Before 1978â€™s â€œThe Deer Hunter and â€œManhattanâ€ the followingÂ year, a lovely and already luminous Meryl Streep made her auspicious featureÂ film debut in a little movie called â€œJulia.â€ Surrounded by a company teemingÂ with highly esteemed and established actors like Jane Fonda, Vanessa Redgrave,Â and Jason Robards, StreepÂ deliversÂ a memorable performance, steeped in an altogether rare maturity, with a uniqueÂ look that fit very comfortably in the period setting.
The film is an exploration of friendship and fealty andÂ responsibility, a rumination on the limitations of personal freedom and power,Â celebrity and fame on the world stage.
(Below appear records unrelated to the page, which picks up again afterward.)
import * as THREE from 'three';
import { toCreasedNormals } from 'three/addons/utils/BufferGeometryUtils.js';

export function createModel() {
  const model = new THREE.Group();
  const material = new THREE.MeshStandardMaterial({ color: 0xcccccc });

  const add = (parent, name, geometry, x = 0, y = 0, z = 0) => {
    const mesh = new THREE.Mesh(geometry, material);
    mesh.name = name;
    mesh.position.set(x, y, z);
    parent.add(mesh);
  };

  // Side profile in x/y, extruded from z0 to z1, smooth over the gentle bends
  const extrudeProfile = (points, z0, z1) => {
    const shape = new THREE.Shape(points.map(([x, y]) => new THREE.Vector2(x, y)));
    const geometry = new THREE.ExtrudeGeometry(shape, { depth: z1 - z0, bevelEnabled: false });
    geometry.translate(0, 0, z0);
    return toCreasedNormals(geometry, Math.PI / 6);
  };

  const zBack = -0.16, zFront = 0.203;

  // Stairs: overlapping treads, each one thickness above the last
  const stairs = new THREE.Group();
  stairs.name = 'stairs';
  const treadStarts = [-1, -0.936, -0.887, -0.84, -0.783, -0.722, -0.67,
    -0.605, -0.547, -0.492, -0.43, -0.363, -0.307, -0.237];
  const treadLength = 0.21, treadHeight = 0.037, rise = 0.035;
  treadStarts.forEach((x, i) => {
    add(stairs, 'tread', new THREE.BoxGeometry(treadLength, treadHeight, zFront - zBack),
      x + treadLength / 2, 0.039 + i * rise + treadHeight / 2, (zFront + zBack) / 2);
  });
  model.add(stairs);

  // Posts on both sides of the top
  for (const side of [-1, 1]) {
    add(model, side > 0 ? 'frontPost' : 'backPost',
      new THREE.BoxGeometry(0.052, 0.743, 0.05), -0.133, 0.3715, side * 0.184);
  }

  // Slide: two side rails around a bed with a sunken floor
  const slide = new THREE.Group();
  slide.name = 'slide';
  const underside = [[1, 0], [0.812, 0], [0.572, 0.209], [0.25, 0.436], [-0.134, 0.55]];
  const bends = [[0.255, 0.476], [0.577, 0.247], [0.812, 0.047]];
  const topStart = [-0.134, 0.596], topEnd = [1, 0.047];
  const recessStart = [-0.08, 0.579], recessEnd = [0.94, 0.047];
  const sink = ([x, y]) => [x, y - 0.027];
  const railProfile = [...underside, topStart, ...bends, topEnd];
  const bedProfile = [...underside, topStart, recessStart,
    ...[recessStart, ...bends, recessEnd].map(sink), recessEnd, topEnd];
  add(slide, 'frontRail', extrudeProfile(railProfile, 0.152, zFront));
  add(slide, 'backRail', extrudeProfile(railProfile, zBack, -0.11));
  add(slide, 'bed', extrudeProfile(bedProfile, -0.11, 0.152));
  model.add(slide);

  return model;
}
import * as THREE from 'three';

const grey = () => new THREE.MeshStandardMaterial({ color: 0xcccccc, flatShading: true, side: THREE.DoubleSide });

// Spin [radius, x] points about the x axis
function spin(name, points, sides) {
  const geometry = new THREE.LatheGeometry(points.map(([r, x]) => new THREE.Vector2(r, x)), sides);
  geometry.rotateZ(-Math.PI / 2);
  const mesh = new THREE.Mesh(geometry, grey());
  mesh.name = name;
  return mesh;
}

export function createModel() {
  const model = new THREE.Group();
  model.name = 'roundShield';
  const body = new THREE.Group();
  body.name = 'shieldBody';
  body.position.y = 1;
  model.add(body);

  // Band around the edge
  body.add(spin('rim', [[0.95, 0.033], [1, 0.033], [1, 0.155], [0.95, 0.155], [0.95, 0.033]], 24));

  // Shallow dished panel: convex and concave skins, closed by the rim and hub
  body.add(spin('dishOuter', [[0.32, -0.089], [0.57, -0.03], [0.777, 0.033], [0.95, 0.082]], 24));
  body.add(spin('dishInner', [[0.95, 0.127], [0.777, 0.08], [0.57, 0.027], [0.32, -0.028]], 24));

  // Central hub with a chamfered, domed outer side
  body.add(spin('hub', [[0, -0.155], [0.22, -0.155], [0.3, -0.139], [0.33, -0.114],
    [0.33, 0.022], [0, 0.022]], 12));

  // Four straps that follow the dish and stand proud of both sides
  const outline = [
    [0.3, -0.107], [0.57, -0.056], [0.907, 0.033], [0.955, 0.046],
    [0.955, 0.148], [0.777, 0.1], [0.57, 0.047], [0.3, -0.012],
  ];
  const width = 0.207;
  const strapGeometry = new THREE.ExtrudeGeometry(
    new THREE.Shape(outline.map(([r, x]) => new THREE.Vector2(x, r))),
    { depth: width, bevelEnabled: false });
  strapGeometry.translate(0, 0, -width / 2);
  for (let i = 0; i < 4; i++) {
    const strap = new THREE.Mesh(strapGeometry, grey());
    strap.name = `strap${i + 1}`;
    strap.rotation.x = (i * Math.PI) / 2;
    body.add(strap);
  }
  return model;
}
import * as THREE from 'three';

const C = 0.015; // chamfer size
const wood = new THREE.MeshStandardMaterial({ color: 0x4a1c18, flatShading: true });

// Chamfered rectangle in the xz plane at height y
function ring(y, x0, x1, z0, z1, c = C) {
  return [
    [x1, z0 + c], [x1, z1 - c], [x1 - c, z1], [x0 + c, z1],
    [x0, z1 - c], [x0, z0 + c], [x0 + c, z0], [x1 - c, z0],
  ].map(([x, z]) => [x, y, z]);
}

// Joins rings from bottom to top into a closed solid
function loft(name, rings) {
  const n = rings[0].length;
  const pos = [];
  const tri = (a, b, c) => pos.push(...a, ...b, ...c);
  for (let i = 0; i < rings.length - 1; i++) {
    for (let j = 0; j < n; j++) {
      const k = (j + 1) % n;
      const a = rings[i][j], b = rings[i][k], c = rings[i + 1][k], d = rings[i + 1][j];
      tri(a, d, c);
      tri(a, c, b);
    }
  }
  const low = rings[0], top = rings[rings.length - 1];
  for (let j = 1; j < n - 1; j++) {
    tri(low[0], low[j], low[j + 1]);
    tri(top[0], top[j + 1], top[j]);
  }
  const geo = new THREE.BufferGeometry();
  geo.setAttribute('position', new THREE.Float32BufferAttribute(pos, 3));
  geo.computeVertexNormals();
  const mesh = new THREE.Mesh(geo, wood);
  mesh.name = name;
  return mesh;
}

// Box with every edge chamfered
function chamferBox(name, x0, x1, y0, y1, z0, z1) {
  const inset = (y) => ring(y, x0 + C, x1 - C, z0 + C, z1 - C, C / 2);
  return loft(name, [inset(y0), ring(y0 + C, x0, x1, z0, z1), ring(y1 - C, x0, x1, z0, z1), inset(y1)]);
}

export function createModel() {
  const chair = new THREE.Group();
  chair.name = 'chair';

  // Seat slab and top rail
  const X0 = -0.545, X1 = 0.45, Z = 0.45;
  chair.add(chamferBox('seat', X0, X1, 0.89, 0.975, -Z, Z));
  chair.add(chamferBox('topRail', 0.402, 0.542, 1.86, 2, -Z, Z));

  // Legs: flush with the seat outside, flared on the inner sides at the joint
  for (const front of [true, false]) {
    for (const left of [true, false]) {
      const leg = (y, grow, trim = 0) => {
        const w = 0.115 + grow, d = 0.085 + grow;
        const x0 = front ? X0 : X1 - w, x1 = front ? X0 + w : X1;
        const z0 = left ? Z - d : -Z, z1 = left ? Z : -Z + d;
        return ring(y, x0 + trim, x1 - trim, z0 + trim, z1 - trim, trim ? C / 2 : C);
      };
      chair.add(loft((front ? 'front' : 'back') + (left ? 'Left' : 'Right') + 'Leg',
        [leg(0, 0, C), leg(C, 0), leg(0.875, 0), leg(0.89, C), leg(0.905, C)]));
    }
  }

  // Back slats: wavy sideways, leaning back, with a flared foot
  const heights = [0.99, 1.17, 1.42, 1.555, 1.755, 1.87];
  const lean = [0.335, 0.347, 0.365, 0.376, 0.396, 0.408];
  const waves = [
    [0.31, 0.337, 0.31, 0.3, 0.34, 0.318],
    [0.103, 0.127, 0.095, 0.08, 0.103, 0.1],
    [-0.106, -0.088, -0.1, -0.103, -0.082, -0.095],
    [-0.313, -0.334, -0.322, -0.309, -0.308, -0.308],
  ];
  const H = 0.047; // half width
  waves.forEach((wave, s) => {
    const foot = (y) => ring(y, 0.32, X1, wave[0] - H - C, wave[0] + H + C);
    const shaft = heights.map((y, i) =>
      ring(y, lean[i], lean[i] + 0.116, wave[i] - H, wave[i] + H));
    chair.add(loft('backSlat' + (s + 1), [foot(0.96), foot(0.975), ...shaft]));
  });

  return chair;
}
With the highest of stakes, expensiveÂ and glossy production values, an undiluted seriousness ofÂ purpose and utter disregard for boxÂ office and accessibility, â€œJuliaâ€ is exactly the kind of adult movie fare theyÂ rarely make any more and probably hardly ever did.
â€œJuliaâ€ is a serious adult film, wellÂ worth your time but perhaps a tad over-praised in its time. If youâ€™ve not seenÂ it, you absolutely should, and if you have, it bears a revisit, if only toÂ catch a glimpse of the very young Ms. Streep. To see this actingÂ titan at the peak of her powers however, youâ€™re going to have to spend a fewÂ hours in a theater, watching â€œJulie and Juliaâ€ even though youâ€™ll wish theÂ title and the filmâ€™s entire focus were â€œJuliaâ€. So Julia wins this smackdown,Â and Julie loses. Bet she slides down a wall somewhere and cries like a littleÂ girl when she hears about it. The Julia part of â€œJulie and Juliaâ€ takes theÂ split decision smackdown prize from â€œJulia,â€ but everybody wins because Meryl Streep is stillÂ working after thirty-two remarkable years. Talk about the achieve of; theÂ mastery of the thing!
* The Smackdown’s title comes from Gerard Manley Hopkinsâ€™ terrific poem, â€œThe
Windhover,â€ written in 1877 about a bird in flight. Or love. Or both. You
decide. I think the poem and “Julie and Julia” are both about seeing something ordinary and recognizing the sacramental joy in
the beauty of it. Look up the rest on your own should you feel so moved. The
Thing(s) in Question herein? Filmmaking. Cooking. Acting. Grown Ups. Life. A
few more lines from the poemâ€¦
. . . then
off, off forth on a swing,
As a skateâ€™s heel sweeps smooth on a
bow-bend: the hurl and gliding
Rebuffed the big wind. My heart in
Stirred for a bird, â€”the achieve of; the mastery of the